((
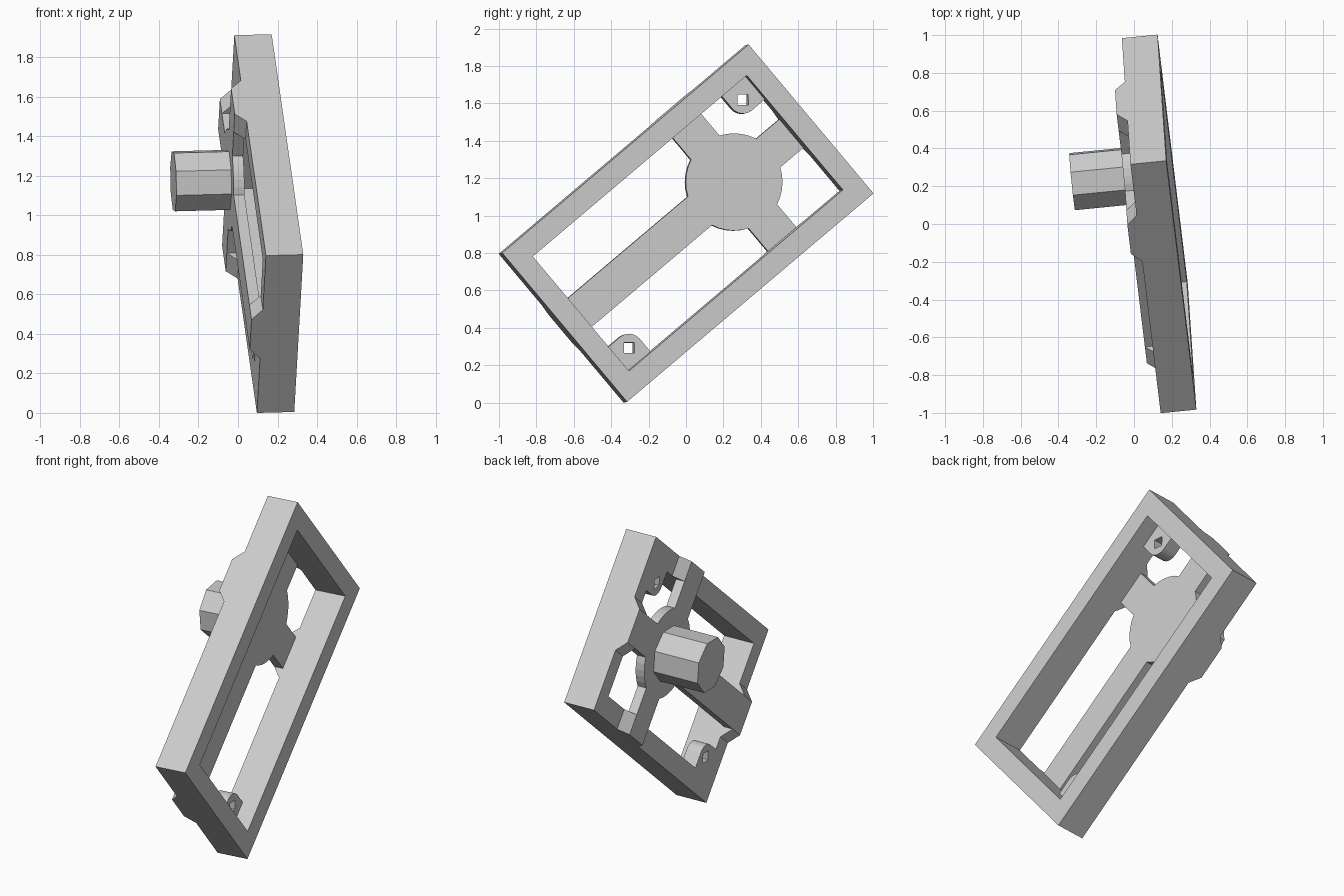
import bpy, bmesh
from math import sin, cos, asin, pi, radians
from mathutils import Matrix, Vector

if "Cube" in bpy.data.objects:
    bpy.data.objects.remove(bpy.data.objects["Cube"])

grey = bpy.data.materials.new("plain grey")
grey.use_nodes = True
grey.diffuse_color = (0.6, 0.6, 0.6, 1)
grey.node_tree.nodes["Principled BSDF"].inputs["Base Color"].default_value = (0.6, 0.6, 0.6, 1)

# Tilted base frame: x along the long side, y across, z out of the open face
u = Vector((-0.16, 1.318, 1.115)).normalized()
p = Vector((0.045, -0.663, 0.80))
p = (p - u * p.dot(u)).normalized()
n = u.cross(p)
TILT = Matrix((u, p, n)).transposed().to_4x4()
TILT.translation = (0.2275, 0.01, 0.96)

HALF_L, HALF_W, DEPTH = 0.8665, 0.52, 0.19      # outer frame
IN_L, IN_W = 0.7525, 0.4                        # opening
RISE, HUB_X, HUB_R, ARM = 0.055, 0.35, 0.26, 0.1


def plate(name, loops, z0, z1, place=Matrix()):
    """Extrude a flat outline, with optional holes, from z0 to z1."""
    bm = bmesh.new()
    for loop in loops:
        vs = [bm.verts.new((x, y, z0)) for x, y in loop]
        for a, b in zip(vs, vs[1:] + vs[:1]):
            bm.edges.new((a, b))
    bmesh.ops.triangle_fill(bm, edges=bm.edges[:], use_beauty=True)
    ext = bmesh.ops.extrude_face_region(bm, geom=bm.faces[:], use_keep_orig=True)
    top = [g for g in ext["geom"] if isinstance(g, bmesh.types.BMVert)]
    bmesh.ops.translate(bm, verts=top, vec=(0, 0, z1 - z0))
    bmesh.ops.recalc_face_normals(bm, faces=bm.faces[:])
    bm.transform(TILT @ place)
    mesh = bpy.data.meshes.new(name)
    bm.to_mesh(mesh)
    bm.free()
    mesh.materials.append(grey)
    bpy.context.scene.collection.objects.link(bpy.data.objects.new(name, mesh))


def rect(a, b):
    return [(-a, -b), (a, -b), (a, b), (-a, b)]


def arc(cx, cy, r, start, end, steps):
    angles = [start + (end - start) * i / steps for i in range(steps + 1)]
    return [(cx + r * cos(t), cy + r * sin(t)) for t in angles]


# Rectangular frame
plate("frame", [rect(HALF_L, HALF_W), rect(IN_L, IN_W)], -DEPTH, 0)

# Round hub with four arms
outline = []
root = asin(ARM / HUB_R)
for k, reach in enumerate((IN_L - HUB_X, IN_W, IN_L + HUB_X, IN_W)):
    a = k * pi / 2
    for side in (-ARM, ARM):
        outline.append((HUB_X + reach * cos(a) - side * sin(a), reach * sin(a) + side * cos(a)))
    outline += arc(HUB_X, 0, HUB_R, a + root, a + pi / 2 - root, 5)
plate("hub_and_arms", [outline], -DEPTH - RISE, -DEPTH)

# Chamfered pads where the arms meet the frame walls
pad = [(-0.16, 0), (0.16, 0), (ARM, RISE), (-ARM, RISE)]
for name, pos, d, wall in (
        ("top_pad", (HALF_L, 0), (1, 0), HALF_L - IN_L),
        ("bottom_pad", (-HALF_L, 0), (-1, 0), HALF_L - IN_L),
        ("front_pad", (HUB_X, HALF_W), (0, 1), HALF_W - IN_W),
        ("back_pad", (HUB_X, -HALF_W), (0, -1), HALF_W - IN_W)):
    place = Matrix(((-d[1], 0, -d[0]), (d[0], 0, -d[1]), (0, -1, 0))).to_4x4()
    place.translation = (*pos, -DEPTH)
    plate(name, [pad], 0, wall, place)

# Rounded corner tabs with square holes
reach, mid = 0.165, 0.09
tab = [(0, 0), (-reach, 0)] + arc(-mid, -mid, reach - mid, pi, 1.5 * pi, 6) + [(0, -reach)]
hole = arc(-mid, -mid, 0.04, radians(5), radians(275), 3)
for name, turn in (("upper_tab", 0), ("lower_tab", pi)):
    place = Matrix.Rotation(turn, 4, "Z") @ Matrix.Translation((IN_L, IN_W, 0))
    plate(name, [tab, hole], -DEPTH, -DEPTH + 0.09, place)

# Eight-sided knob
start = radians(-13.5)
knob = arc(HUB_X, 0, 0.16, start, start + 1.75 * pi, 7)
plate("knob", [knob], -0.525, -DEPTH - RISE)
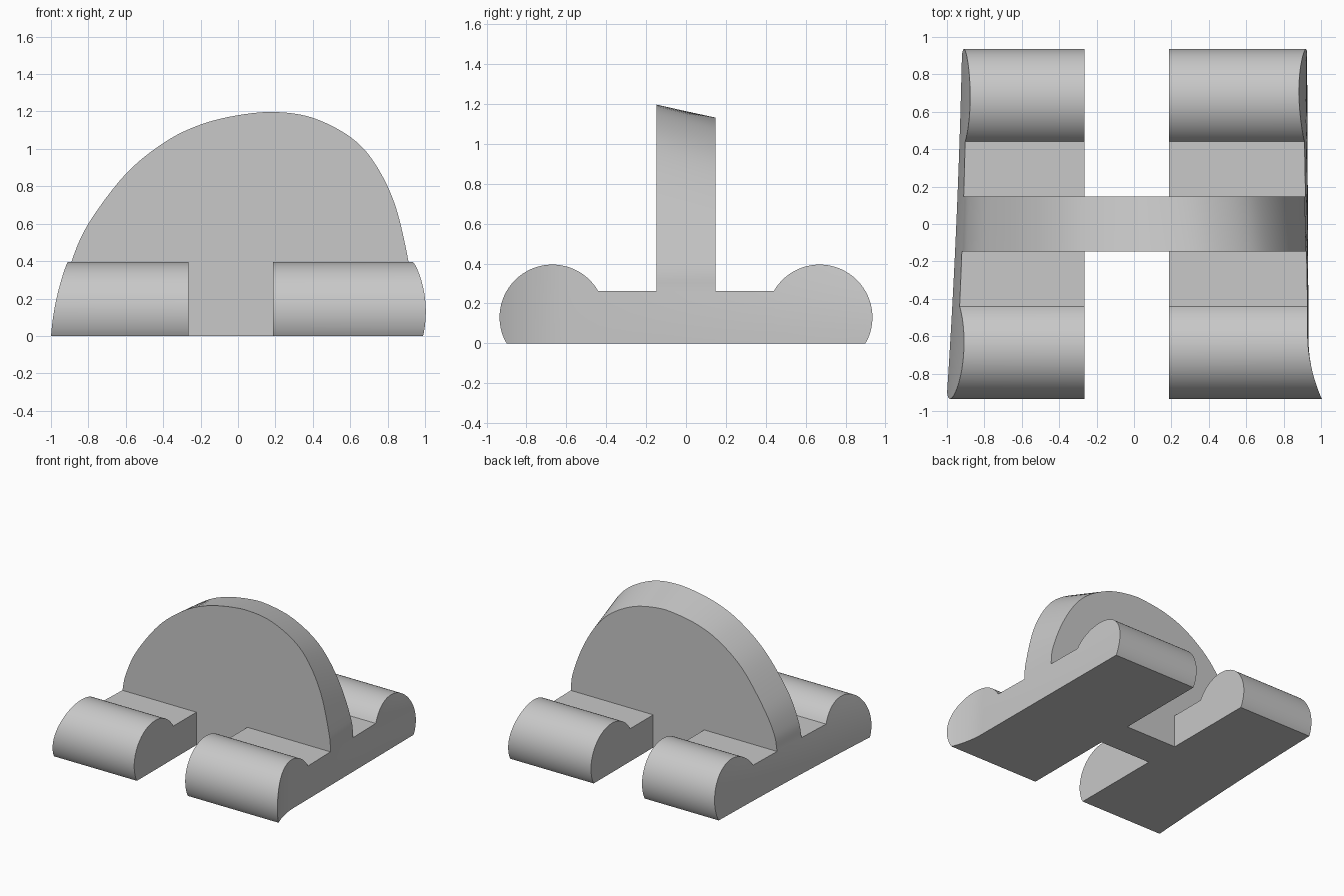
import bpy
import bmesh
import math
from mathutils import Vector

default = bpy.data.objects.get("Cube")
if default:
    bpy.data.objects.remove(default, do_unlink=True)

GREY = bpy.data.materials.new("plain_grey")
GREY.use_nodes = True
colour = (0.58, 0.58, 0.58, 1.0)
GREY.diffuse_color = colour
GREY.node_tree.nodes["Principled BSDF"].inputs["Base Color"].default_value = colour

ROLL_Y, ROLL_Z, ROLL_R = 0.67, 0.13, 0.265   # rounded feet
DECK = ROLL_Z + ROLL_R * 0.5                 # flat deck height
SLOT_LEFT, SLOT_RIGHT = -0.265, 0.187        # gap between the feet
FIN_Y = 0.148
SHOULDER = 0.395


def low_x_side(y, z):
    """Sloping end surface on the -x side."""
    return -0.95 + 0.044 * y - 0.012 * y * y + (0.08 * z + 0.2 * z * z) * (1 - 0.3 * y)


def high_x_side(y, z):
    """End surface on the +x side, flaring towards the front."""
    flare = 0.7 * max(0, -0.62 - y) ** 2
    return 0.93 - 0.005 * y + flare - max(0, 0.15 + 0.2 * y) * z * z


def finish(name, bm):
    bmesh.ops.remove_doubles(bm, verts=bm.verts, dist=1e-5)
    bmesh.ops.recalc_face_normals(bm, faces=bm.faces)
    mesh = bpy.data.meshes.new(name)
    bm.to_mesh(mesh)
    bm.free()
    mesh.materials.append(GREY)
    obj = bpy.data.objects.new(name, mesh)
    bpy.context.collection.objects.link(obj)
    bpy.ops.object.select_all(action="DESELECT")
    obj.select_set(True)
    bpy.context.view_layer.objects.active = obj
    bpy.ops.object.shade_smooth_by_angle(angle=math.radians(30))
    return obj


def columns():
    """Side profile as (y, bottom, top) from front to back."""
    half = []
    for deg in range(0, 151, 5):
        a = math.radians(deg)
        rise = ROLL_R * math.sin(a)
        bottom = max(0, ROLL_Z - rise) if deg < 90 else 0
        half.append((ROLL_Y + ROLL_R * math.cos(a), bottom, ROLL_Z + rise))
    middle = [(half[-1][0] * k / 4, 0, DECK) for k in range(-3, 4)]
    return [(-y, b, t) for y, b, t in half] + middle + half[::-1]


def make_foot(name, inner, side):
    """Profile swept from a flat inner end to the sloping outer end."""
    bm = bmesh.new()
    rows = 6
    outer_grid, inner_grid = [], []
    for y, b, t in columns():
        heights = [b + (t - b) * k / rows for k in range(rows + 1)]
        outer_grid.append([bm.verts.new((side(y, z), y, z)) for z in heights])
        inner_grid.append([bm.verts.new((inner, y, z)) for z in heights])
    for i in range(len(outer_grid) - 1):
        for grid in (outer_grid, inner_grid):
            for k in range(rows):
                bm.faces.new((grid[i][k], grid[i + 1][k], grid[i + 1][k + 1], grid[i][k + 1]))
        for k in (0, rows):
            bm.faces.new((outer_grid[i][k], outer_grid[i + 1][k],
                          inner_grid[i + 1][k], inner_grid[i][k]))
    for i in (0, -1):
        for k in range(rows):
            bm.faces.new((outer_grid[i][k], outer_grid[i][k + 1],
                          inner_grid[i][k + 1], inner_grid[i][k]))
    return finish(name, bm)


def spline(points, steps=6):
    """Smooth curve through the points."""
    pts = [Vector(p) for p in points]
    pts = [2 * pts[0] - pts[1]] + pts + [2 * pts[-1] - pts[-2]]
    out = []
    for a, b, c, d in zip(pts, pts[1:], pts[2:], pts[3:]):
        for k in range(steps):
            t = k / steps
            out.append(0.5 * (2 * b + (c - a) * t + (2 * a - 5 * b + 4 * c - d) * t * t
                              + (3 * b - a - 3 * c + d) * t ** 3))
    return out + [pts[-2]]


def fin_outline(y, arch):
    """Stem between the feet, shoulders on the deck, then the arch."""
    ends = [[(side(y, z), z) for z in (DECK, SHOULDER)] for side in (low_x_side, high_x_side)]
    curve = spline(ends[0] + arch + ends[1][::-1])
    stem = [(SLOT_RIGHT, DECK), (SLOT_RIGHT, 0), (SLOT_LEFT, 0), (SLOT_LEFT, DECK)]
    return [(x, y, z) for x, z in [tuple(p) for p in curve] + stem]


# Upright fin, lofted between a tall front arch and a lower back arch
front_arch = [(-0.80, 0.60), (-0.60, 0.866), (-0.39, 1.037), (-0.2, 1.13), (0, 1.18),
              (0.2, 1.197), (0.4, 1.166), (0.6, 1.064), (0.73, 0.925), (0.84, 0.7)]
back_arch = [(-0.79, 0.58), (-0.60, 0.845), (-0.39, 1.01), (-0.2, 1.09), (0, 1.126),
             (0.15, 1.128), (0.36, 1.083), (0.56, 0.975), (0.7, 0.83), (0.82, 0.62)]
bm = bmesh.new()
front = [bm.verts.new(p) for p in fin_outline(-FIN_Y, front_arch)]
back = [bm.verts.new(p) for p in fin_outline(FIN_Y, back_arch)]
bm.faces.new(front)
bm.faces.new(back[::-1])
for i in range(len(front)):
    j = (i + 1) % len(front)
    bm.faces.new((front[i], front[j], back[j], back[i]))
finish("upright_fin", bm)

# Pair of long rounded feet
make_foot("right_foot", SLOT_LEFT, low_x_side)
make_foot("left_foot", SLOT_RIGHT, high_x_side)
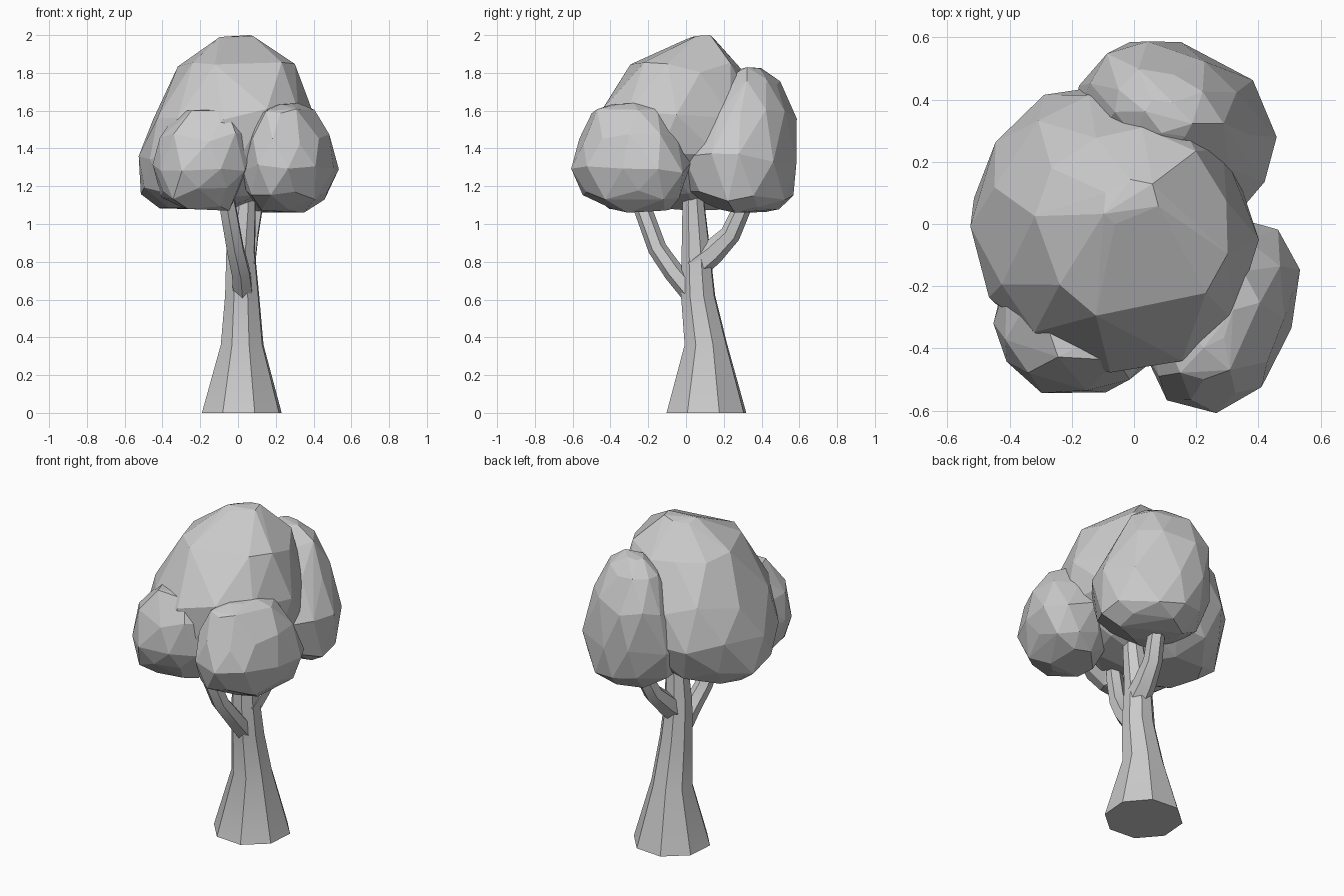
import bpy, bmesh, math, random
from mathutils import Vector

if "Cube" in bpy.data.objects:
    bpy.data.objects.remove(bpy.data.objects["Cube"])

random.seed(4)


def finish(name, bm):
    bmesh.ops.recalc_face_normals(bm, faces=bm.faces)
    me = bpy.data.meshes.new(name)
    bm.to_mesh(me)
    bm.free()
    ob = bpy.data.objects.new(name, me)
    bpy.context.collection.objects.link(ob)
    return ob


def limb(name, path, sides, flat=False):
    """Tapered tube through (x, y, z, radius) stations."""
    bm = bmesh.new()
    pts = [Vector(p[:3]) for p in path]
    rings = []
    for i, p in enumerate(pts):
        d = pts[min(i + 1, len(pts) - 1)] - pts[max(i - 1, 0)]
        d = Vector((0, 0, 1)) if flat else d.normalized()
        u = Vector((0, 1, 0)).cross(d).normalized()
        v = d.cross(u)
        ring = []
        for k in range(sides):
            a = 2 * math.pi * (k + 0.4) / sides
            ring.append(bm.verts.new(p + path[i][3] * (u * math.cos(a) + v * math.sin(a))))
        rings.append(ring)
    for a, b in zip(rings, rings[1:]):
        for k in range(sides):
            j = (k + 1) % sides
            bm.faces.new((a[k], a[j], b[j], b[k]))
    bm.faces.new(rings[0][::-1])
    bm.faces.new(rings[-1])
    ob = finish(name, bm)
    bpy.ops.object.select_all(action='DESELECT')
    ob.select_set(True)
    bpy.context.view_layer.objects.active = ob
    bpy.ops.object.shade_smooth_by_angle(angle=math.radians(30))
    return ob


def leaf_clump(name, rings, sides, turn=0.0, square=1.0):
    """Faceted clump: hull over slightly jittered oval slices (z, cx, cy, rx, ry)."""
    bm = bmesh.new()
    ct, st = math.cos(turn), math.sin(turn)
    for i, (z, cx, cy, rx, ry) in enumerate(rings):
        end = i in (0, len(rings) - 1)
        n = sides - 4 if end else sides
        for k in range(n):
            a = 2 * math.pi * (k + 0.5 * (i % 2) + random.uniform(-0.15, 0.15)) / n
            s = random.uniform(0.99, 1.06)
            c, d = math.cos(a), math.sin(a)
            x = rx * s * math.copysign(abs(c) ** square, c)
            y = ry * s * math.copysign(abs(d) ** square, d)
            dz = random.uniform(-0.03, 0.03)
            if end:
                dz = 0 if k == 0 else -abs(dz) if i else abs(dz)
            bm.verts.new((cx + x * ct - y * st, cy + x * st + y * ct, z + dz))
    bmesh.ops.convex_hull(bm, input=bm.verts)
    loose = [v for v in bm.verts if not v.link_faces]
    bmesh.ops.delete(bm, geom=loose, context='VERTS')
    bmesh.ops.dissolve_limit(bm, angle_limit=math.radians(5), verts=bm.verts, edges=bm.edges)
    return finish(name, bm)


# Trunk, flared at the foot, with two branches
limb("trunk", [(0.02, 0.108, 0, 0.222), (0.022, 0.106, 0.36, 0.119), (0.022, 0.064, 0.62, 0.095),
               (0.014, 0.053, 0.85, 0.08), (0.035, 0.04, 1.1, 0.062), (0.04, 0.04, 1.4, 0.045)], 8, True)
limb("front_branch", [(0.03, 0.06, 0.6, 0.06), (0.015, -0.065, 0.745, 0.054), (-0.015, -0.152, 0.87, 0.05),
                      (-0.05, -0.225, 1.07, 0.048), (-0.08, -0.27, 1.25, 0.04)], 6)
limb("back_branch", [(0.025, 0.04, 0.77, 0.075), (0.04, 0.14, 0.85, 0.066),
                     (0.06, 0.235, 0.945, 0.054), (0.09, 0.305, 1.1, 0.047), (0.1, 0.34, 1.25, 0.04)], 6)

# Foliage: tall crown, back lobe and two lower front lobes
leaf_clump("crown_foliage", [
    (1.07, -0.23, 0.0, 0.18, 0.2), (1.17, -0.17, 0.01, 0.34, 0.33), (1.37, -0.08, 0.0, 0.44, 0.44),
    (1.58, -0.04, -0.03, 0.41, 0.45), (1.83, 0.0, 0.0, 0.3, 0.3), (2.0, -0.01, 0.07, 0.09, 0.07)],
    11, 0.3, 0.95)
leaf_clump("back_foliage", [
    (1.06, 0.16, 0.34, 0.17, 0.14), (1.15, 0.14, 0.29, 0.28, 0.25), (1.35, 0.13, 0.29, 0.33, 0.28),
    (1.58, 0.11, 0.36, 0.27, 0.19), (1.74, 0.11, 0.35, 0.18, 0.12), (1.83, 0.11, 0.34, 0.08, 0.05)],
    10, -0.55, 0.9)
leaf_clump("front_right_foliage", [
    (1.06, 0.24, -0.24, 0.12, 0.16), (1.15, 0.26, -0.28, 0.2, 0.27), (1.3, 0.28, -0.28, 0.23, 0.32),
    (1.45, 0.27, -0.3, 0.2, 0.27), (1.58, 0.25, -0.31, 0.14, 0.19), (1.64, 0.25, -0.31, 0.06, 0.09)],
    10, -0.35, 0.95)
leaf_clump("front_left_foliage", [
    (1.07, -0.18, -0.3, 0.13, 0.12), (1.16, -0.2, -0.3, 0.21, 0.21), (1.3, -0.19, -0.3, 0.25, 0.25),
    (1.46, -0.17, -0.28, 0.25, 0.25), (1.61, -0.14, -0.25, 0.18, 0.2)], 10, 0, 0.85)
))
▶ YOUR GOAL: Look above for the line containing "front = [bm.verts.new(p)", then write out every line from there down to the line containing "a = 2 * math.pi * (k + 0.4)", that line included, with no pictures.

▶ ANSWER TO THIS TASK:
front = [bm.verts.new(p) for p in fin_outline(-FIN_Y, front_arch)]
back = [bm.verts.new(p) for p in fin_outline(FIN_Y, back_arch)]
bm.faces.new(front)
bm.faces.new(back[::-1])
for i in range(len(front)):
    j = (i + 1) % len(front)
    bm.faces.new((front[i], front[j], back[j], back[i]))
finish("upright_fin", bm)

# Pair of long rounded feet
make_foot("right_foot", SLOT_LEFT, low_x_side)
make_foot("left_foot", SLOT_RIGHT, high_x_side)
import bpy, bmesh, math, random
from mathutils import Vector

if "Cube" in bpy.data.objects:
    bpy.data.objects.remove(bpy.data.objects["Cube"])

random.seed(4)


def finish(name, bm):
    bmesh.ops.recalc_face_normals(bm, faces=bm.faces)
    me = bpy.data.meshes.new(name)
    bm.to_mesh(me)
    bm.free()
    ob = bpy.data.objects.new(name, me)
    bpy.context.collection.objects.link(ob)
    return ob


def limb(name, path, sides, flat=False):
    """Tapered tube through (x, y, z, radius) stations."""
    bm = bmesh.new()
    pts = [Vector(p[:3]) for p in path]
    rings = []
    for i, p in enumerate(pts):
        d = pts[min(i + 1, len(pts) - 1)] - pts[max(i - 1, 0)]
        d = Vector((0, 0, 1)) if flat else d.normalized()
        u = Vector((0, 1, 0)).cross(d).normalized()
        v = d.cross(u)
        ring = []
        for k in range(sides):
            a = 2 * math.pi * (k + 0.4) / sides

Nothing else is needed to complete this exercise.